• INSTRUCTIONS TO FOLLOW
Report each line of the material below where the word "name" can be found.

• THE DATA
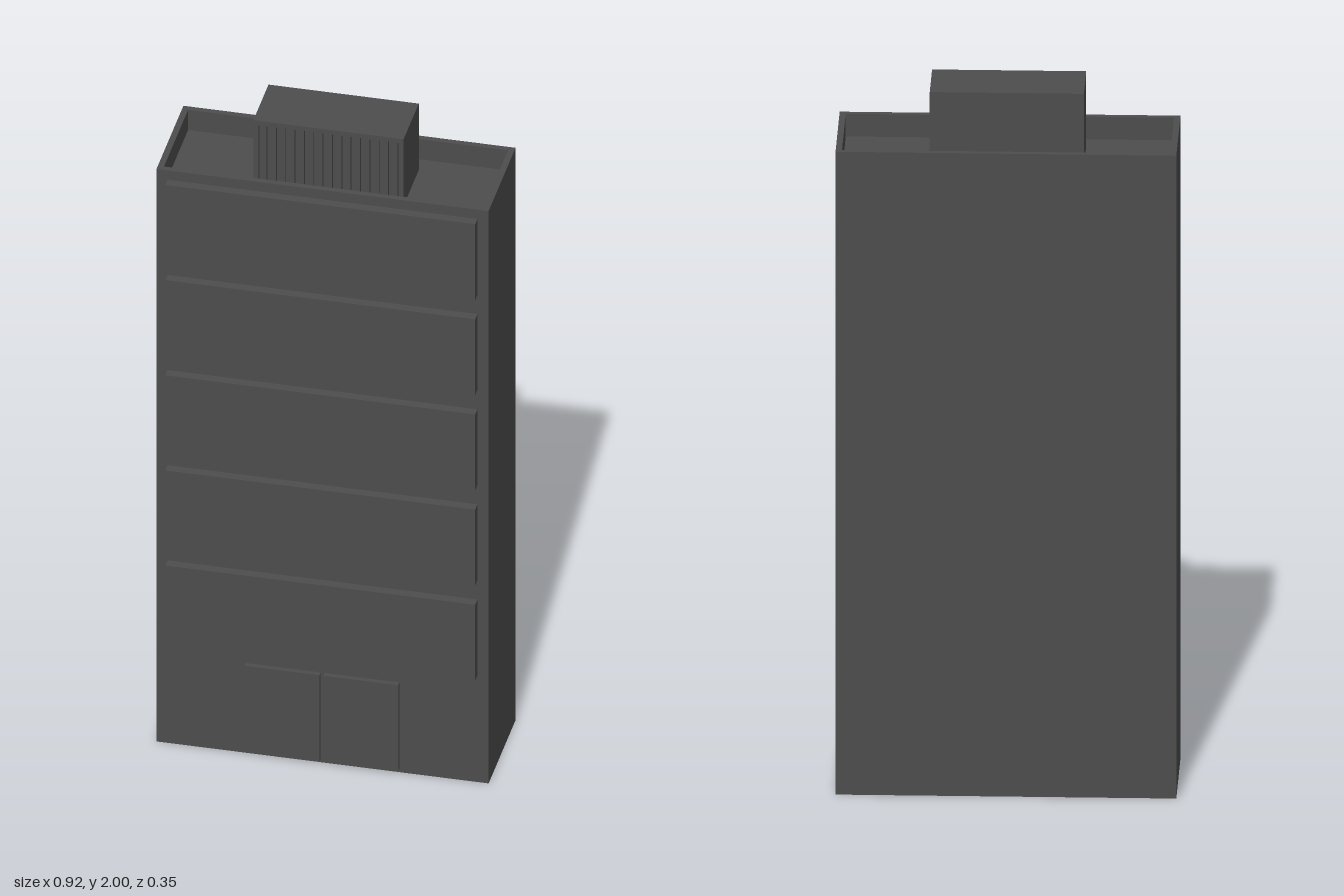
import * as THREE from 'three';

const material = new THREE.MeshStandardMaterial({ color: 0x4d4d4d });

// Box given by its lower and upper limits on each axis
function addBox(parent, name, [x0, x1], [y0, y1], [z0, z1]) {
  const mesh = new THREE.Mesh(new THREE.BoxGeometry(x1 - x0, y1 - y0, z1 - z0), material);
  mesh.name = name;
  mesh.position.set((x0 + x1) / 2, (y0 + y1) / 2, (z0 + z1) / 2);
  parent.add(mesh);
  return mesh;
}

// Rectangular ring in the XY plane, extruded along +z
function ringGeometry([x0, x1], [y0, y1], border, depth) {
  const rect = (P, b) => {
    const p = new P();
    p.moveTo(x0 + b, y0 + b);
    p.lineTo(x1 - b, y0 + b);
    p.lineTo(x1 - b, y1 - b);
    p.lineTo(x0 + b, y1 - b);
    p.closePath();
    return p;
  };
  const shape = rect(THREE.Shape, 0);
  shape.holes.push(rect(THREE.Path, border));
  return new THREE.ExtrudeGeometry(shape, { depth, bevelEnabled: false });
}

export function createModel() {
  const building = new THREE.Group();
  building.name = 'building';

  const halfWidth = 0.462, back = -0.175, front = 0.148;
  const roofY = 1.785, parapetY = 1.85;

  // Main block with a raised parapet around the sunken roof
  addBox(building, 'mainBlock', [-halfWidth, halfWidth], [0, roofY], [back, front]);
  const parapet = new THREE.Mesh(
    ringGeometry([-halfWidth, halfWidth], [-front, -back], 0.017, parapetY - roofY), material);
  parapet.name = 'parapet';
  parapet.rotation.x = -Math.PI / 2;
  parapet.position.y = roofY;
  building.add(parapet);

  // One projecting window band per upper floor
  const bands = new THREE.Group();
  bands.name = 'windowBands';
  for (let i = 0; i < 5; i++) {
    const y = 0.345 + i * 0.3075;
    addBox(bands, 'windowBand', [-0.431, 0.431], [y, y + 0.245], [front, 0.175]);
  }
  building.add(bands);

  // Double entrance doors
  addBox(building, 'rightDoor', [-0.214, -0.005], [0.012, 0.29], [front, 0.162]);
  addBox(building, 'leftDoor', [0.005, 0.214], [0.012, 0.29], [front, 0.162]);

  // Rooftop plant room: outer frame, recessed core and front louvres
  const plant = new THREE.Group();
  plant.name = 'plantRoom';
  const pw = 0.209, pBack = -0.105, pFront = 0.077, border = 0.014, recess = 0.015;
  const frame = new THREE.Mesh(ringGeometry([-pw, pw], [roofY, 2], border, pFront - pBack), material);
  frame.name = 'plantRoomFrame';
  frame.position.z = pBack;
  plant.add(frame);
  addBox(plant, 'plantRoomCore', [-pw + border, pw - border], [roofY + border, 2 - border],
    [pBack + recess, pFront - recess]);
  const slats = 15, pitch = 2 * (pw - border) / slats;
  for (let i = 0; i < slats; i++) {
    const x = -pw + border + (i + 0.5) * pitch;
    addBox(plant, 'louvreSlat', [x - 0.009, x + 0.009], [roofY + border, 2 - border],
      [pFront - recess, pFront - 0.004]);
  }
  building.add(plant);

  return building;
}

• WRITTEN SOLUTION
function addBox(parent, name, [x0, x1], [y0, y1], [z0, z1]) {
  mesh.name = name;
  building.name = 'building';
  parapet.name = 'parapet';
  bands.name = 'windowBands';
  plant.name = 'plantRoom';
  frame.name = 'plantRoomFrame';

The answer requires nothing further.